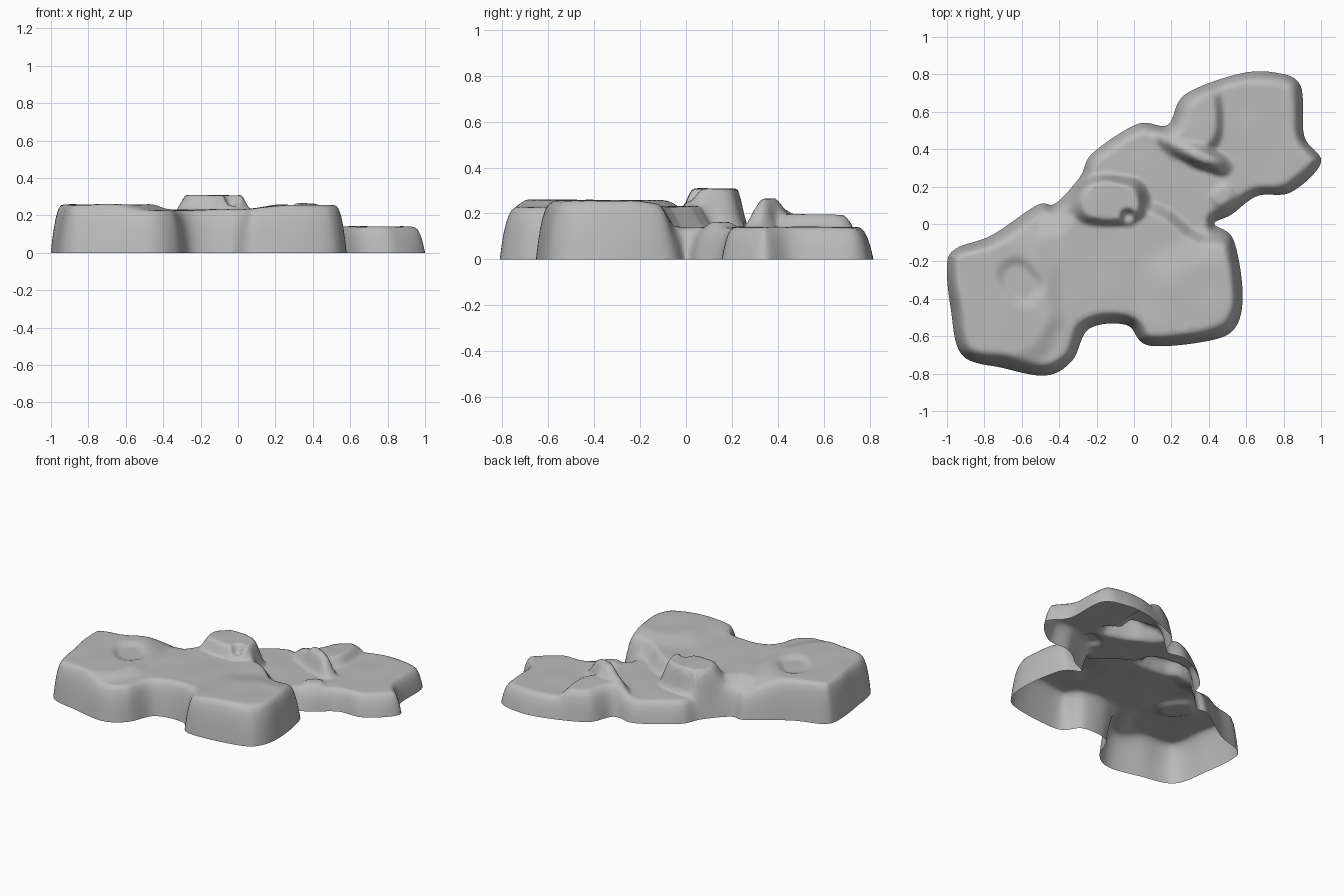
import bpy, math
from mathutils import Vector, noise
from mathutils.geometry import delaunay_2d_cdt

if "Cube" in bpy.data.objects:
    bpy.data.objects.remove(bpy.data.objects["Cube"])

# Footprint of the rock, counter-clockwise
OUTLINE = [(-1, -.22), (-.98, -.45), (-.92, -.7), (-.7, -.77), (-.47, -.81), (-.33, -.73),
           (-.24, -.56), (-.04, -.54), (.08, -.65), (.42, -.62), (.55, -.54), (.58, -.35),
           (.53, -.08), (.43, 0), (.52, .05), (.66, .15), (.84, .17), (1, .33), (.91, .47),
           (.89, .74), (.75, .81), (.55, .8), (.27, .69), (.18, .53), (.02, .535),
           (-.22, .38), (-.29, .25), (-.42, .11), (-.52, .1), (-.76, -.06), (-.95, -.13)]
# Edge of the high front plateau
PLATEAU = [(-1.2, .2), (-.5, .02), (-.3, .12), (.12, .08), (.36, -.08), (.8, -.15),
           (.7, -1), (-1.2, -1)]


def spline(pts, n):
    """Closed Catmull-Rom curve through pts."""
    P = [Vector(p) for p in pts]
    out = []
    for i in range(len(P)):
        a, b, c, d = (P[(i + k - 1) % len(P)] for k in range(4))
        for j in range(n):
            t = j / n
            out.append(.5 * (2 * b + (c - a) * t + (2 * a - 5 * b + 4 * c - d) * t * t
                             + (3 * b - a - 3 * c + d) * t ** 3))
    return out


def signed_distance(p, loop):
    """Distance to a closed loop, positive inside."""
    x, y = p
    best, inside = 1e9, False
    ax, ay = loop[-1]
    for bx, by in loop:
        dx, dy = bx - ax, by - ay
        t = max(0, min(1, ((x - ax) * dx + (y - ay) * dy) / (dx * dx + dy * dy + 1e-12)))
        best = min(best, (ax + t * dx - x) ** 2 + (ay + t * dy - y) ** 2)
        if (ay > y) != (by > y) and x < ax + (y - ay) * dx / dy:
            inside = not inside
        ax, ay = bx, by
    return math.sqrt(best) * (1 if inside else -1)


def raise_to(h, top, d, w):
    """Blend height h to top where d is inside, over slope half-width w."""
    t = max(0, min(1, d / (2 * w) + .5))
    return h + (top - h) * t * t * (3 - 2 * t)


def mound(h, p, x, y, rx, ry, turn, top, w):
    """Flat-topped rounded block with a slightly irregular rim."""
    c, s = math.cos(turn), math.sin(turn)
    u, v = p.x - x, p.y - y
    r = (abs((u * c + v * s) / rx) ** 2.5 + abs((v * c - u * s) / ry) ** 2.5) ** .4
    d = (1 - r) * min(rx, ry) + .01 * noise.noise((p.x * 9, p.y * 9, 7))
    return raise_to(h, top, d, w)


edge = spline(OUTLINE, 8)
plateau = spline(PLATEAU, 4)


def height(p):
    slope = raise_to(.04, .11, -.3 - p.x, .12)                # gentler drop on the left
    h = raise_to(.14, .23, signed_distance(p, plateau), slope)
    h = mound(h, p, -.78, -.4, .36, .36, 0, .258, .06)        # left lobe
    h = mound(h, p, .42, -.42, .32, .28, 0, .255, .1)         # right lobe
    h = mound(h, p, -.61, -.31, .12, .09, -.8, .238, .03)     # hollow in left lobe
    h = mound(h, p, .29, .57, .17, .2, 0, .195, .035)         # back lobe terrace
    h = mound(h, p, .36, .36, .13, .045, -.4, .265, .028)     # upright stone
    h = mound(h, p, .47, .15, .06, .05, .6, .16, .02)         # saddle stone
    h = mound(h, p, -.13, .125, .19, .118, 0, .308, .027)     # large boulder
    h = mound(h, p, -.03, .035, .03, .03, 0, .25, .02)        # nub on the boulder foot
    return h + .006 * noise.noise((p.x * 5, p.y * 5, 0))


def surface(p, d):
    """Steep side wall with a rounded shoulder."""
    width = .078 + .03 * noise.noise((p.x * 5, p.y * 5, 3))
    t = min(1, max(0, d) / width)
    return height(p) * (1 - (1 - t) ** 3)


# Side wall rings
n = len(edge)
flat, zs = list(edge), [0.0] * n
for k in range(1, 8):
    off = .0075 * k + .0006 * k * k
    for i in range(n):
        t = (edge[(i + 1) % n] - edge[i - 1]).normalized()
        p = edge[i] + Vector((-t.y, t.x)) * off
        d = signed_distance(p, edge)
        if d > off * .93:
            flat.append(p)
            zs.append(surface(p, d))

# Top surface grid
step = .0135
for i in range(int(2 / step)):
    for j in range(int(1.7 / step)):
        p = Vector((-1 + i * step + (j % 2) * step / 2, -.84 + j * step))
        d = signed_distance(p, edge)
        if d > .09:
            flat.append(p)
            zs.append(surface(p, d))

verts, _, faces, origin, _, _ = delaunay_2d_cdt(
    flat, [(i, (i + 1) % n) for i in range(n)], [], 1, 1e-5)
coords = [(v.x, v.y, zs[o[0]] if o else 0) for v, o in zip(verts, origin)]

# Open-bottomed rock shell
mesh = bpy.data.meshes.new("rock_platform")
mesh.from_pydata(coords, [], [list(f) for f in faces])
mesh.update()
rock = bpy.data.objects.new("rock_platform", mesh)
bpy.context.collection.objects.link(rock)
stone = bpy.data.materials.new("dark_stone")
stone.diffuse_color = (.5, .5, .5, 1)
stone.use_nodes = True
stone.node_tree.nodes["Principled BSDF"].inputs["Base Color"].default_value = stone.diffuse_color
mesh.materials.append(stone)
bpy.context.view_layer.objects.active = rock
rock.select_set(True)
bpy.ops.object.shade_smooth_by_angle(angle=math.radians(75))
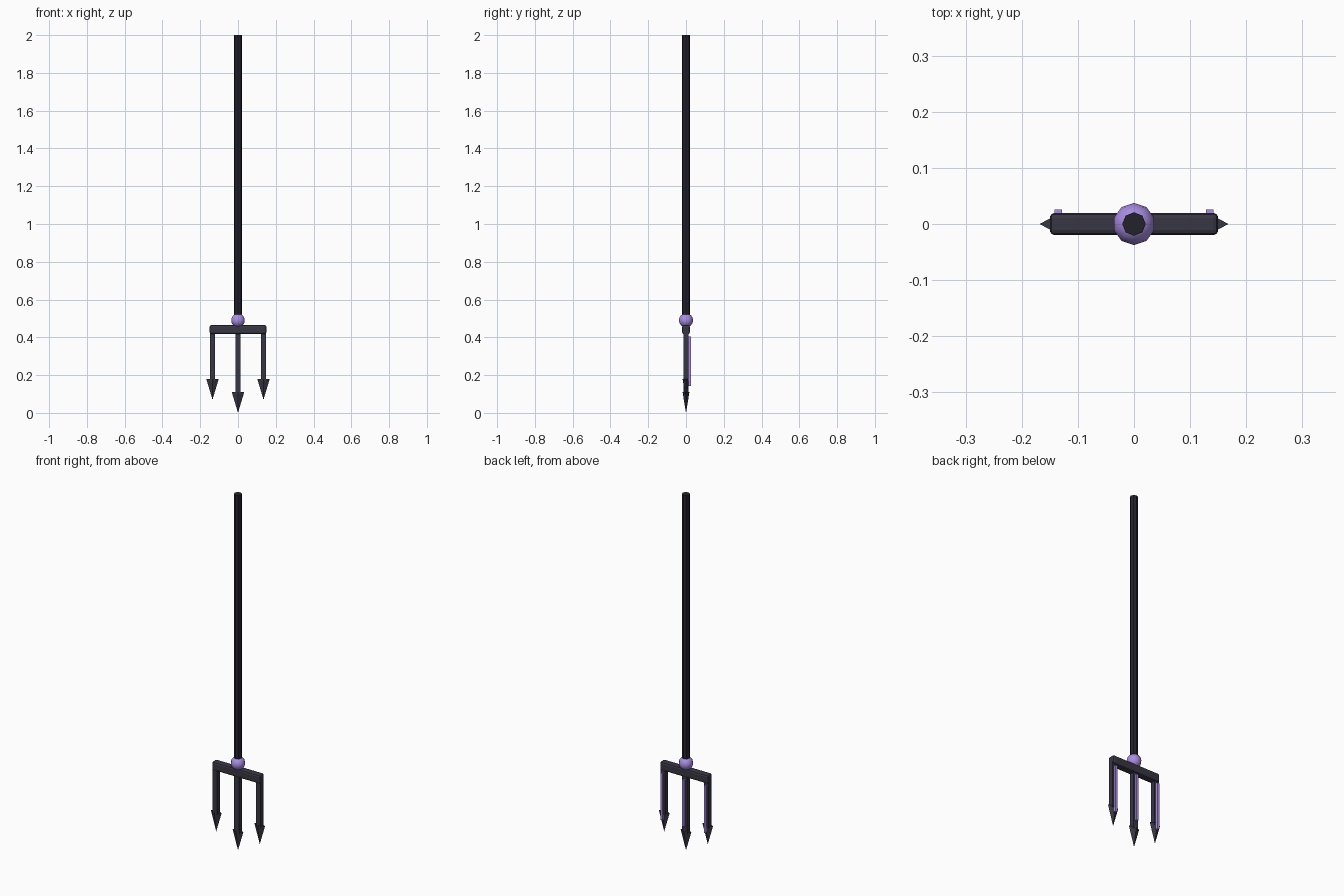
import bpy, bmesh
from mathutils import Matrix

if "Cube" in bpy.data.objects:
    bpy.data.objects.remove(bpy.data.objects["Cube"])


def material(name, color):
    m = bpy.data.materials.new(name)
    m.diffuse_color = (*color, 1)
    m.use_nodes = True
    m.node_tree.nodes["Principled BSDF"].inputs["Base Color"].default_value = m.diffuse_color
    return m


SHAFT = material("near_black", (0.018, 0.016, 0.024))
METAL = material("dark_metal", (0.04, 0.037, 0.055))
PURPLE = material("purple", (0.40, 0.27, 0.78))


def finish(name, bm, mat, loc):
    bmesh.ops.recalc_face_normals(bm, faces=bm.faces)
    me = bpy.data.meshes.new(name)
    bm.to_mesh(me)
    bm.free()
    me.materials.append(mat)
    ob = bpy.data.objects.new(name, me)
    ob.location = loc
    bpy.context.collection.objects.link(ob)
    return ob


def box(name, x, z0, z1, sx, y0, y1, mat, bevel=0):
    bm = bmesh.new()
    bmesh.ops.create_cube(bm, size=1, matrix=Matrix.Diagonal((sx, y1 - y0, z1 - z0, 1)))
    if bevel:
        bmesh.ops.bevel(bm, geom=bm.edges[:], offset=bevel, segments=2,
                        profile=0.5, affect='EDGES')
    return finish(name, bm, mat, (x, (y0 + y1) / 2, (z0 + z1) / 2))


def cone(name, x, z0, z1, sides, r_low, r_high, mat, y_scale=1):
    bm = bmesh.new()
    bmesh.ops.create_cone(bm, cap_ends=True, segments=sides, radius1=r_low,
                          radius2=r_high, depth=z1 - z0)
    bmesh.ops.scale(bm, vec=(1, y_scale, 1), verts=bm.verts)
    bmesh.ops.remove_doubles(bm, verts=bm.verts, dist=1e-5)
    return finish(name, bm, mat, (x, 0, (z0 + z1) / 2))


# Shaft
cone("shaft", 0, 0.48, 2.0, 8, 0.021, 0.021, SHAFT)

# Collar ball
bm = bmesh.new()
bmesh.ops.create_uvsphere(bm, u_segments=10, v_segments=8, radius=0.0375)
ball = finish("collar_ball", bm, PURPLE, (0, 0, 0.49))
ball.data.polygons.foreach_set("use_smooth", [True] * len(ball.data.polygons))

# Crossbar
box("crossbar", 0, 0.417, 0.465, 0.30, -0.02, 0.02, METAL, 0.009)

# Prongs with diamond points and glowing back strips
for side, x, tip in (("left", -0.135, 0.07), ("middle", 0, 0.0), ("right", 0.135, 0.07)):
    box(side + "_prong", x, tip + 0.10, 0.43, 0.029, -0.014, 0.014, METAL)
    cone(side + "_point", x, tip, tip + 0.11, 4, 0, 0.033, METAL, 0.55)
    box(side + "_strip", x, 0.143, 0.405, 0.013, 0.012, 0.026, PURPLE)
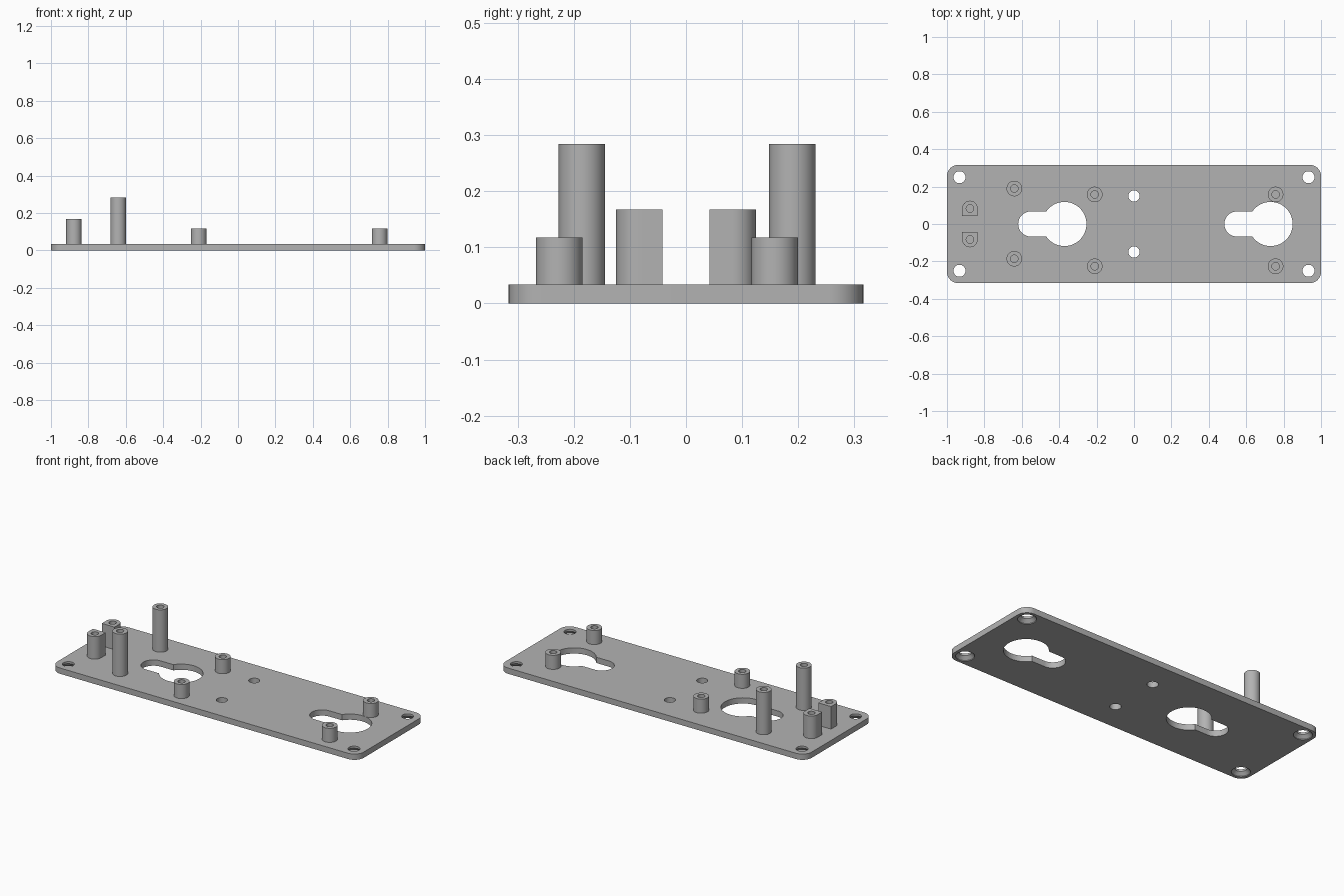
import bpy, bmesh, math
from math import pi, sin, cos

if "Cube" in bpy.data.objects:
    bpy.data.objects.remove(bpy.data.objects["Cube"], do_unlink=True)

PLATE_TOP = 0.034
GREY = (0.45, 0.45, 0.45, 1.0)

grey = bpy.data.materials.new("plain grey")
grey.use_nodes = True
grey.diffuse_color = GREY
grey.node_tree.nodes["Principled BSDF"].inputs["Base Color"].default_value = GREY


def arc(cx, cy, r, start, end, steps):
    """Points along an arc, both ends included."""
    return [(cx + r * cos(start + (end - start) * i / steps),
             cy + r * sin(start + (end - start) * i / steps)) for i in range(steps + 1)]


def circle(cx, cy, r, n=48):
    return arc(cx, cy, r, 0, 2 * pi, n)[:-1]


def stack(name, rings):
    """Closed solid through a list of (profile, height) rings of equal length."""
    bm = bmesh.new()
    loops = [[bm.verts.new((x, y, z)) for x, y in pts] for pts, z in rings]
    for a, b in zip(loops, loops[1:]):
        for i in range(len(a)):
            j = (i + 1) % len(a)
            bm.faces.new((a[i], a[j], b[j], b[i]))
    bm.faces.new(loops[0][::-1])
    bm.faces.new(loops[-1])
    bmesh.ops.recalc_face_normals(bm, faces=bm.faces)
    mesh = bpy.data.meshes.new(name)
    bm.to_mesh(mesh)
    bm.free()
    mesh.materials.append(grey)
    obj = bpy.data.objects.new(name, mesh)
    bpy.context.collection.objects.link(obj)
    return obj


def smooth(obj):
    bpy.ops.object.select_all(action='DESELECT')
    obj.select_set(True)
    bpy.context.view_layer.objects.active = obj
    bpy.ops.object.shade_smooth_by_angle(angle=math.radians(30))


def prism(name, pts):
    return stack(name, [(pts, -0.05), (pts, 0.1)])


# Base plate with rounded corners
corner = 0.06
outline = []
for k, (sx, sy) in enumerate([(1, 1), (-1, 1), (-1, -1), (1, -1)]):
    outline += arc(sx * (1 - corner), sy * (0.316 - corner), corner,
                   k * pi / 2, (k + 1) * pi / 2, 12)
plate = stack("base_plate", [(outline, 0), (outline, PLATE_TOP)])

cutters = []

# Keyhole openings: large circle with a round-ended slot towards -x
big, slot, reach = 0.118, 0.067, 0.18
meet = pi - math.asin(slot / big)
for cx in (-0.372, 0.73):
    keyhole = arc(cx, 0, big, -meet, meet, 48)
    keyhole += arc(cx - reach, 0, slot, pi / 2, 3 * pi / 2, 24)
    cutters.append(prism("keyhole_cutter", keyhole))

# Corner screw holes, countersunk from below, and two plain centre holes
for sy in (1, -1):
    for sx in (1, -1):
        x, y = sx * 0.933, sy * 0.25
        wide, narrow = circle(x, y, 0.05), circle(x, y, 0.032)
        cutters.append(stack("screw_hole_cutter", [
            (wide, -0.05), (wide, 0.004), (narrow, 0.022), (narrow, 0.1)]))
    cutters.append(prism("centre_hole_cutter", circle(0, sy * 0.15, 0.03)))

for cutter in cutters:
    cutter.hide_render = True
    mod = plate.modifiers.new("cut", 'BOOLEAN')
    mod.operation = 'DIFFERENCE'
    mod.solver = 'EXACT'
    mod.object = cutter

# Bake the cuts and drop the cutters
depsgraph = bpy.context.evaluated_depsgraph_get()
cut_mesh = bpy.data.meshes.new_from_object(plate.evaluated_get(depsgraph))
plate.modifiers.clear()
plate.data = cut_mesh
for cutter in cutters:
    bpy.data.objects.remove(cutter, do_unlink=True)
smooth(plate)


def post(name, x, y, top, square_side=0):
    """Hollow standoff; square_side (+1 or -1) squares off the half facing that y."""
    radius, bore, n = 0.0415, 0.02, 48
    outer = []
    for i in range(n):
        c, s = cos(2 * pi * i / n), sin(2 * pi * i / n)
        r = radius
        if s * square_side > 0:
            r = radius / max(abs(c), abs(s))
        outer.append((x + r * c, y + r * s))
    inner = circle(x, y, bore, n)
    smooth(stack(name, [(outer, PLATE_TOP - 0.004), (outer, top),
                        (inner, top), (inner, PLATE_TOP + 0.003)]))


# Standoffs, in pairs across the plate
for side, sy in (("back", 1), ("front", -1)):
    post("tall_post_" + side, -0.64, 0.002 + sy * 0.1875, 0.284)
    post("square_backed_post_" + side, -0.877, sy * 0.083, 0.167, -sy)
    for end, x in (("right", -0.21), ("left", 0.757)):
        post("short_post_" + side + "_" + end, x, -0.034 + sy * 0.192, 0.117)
========================================================================
Repeat word for word the lines above that run from the line containing "j = (i + 1) % len(a)" through the line containing "bpy.data.objects.remove(cutter, do_unlink=True)", both ends included, and nothing else.

            j = (i + 1) % len(a)
            bm.faces.new((a[i], a[j], b[j], b[i]))
    bm.faces.new(loops[0][::-1])
    bm.faces.new(loops[-1])
    bmesh.ops.recalc_face_normals(bm, faces=bm.faces)
    mesh = bpy.data.meshes.new(name)
    bm.to_mesh(mesh)
    bm.free()
    mesh.materials.append(grey)
    obj = bpy.data.objects.new(name, mesh)
    bpy.context.collection.objects.link(obj)
    return obj


def smooth(obj):
    bpy.ops.object.select_all(action='DESELECT')
    obj.select_set(True)
    bpy.context.view_layer.objects.active = obj
    bpy.ops.object.shade_smooth_by_angle(angle=math.radians(30))


def prism(name, pts):
    return stack(name, [(pts, -0.05), (pts, 0.1)])


# Base plate with rounded corners
corner = 0.06
outline = []
for k, (sx, sy) in enumerate([(1, 1), (-1, 1), (-1, -1), (1, -1)]):
    outline += arc(sx * (1 - corner), sy * (0.316 - corner), corner,
                   k * pi / 2, (k + 1) * pi / 2, 12)
plate = stack("base_plate", [(outline, 0), (outline, PLATE_TOP)])

cutters = []

# Keyhole openings: large circle with a round-ended slot towards -x
big, slot, reach = 0.118, 0.067, 0.18
meet = pi - math.asin(slot / big)
for cx in (-0.372, 0.73):
    keyhole = arc(cx, 0, big, -meet, meet, 48)
    keyhole += arc(cx - reach, 0, slot, pi / 2, 3 * pi / 2, 24)
    cutters.append(prism("keyhole_cutter", keyhole))

# Corner screw holes, countersunk from below, and two plain centre holes
for sy in (1, -1):
    for sx in (1, -1):
        x, y = sx * 0.933, sy * 0.25
        wide, narrow = circle(x, y, 0.05), circle(x, y, 0.032)
        cutters.append(stack("screw_hole_cutter", [
            (wide, -0.05), (wide, 0.004), (narrow, 0.022), (narrow, 0.1)]))
    cutters.append(prism("centre_hole_cutter", circle(0, sy * 0.15, 0.03)))

for cutter in cutters:
    cutter.hide_render = True
    mod = plate.modifiers.new("cut", 'BOOLEAN')
    mod.operation = 'DIFFERENCE'
    mod.solver = 'EXACT'
    mod.object = cutter

# Bake the cuts and drop the cutters
depsgraph = bpy.context.evaluated_depsgraph_get()
cut_mesh = bpy.data.meshes.new_from_object(plate.evaluated_get(depsgraph))
plate.modifiers.clear()
plate.data = cut_mesh
for cutter in cutters:
    bpy.data.objects.remove(cutter, do_unlink=True)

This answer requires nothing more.